Is the Halftime Show a Big Deal?

“Oh, c’moooooon,” says the skeptic. “It’s not a big deal.”

How sure of that are you? How can you possibly watch that without feeling unsettled and disturbed? The first problem is with those women and what we’ve done to them. We pumped them so full of fame and praise and money and license that they are willing, comfortable, and pleased to strip off their clothes and shake their bodies at a camera being broadcast to millions and millions of unknown people. You can see in their eyes that they think they are amazing, stunning, and powerful. They think they are untouchable and completely in control. It’s hard to feel pity for women so saturated with vanity and pride.
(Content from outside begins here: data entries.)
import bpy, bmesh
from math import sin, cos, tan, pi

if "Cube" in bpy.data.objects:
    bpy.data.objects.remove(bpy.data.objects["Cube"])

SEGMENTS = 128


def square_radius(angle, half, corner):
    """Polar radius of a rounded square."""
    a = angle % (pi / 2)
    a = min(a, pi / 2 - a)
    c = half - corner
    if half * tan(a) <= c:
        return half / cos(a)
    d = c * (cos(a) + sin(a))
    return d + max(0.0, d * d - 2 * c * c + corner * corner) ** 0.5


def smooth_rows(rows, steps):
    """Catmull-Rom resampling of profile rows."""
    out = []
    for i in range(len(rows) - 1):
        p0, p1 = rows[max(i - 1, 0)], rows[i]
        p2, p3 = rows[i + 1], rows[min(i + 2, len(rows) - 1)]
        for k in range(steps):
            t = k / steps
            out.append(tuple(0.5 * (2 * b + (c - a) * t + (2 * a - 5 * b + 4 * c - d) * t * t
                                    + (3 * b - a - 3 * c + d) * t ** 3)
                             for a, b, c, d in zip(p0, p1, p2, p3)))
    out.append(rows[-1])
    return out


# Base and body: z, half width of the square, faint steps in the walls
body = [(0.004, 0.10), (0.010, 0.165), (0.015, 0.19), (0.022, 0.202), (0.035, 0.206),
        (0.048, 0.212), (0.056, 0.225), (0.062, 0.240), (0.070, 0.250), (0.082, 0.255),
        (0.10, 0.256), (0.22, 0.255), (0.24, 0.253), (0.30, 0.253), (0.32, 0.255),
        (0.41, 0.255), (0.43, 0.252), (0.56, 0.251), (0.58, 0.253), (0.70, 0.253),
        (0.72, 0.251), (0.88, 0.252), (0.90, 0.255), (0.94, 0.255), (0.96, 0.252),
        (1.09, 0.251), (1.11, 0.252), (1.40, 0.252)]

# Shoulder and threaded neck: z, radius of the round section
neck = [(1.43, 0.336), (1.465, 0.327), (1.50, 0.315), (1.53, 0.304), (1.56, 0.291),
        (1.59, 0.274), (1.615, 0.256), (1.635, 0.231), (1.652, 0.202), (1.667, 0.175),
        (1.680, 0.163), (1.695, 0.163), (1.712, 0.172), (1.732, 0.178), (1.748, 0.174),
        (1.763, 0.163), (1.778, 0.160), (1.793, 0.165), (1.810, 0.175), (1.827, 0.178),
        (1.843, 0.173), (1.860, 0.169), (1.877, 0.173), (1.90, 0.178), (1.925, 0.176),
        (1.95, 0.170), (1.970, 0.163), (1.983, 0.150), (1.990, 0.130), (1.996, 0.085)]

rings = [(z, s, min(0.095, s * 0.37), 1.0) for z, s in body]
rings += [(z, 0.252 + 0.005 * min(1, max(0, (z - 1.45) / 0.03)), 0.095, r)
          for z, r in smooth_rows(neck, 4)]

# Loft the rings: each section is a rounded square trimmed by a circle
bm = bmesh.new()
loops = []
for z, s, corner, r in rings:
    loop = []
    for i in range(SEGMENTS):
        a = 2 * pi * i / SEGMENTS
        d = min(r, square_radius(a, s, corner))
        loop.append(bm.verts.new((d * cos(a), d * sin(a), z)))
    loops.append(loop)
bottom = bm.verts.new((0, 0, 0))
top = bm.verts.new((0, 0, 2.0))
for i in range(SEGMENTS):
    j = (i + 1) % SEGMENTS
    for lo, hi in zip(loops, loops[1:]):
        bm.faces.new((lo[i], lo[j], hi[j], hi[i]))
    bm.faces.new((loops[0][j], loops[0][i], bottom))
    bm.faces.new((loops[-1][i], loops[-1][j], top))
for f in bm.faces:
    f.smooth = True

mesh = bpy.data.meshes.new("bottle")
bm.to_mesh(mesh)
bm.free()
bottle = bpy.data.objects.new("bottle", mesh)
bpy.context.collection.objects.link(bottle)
Even more concerning than the problem of the women themselves is the problem of what their performance suggests about our society as a whole. Jennifer Lopez and Shakira got there for a reason: because we have democratically asked for them. The market demands them. We listen to their music, watch their shows, and keep them firmly fixed in the public eye. What sort of society elevates these women and this “art” as heroic, important, and worthwhile. What sort of examples are we holding up to our children? What does it say about us, our country, and our culture when two women, performing for us all, choose to do what they chose to do? What a strange paradox we have! Somehow we have rendered sex meaningless by allowing it anywhere and everywhere and between anyone. At the same time, however, we’ve crowned it the king of our lives, the final end, the best thing we can achieve and dedicate our time to pursuing. It is meaningless, but it is the meaning of life, and yet we wonder why our children think life is meaningless. We wonder why people shoot up schools. We wonder why they commit suicide. We wonder why they are so depressed.

“Oh, cmon,” says the skeptic. “It’s just entertainment.”

We must break free from this lukewarm perspective. This is nothing but a sad excuse for evil. We can never tolerate even the smallest evils, because they grow, breed, and inspire more evil. Stop pretending that small sins are allowed simply because they are small. Soon you will lose your sense for sin, and you will permit much greater evils under the guise that they are “small.” The sins we see in these sort of performances are nothing other than the worship of pleasure. We have made feeling good our idol. We have lost all sense of sacrifice, redemptive suffering, and selfless love. You cannot live your life shrugging your shoulders about common evils because the common is not always the acceptable. If you allow things simply because they are popular you will find yourself suffocating, enslaved, and absolutely incapable of changing yourself.

The American Christian can do nothing now but cry out in desperation. Please, wake up! Please look around you. Please make an effort. Do something small for the sake of what is good. Sacrifice one little thing and you’ll be strengthened. Take one day to deny yourself, and you will start to see more clearly. Do you not see that our culture is drowning? Can you not hear it in our politics, see it on the news, feel it in your contemplative moments, and know it in your deepest thoughts? Surely there must be something more than this garbage; there must be a way out of this pit. Are you happy, dear skeptic? Are you satisfied? What do you think of when your head hits the pillow? What will you think when your time here is done? One day, death will knock on your door, and you will remember how temporary, weak, and helpless you are. You will think of your sins, and you will wonder if that hope, those whispers, that call was more important than you gave it credit for.

You may not want to hear about Christ. The message of mercy and hope may appear fake, cliche even.

Fair enough. Most of the time, I agree. But let me tell you that you’re missing something. That darkness you feel is a darkness I acknowledge. It is real. Nothing is more evident than the evil in the world, in your soul, and in my soul. I agree! I know it. I see it too. You need a king. We need a king. The powerful, uncompromising, and all-powerful kind of king who crushes his enemies and rules with an iron fist.

Stop pretending that evil isn’t evil just because it’s everywhere.

Leave a Reply

Fill in your details below or click an icon to log in: Logo

You are commenting using your account. Log Out /  Change )

Twitter picture

You are commenting using your Twitter account. Log Out /  Change )

Facebook photo

You are commenting using your Facebook account. Log Out /  Change )

Connecting to %s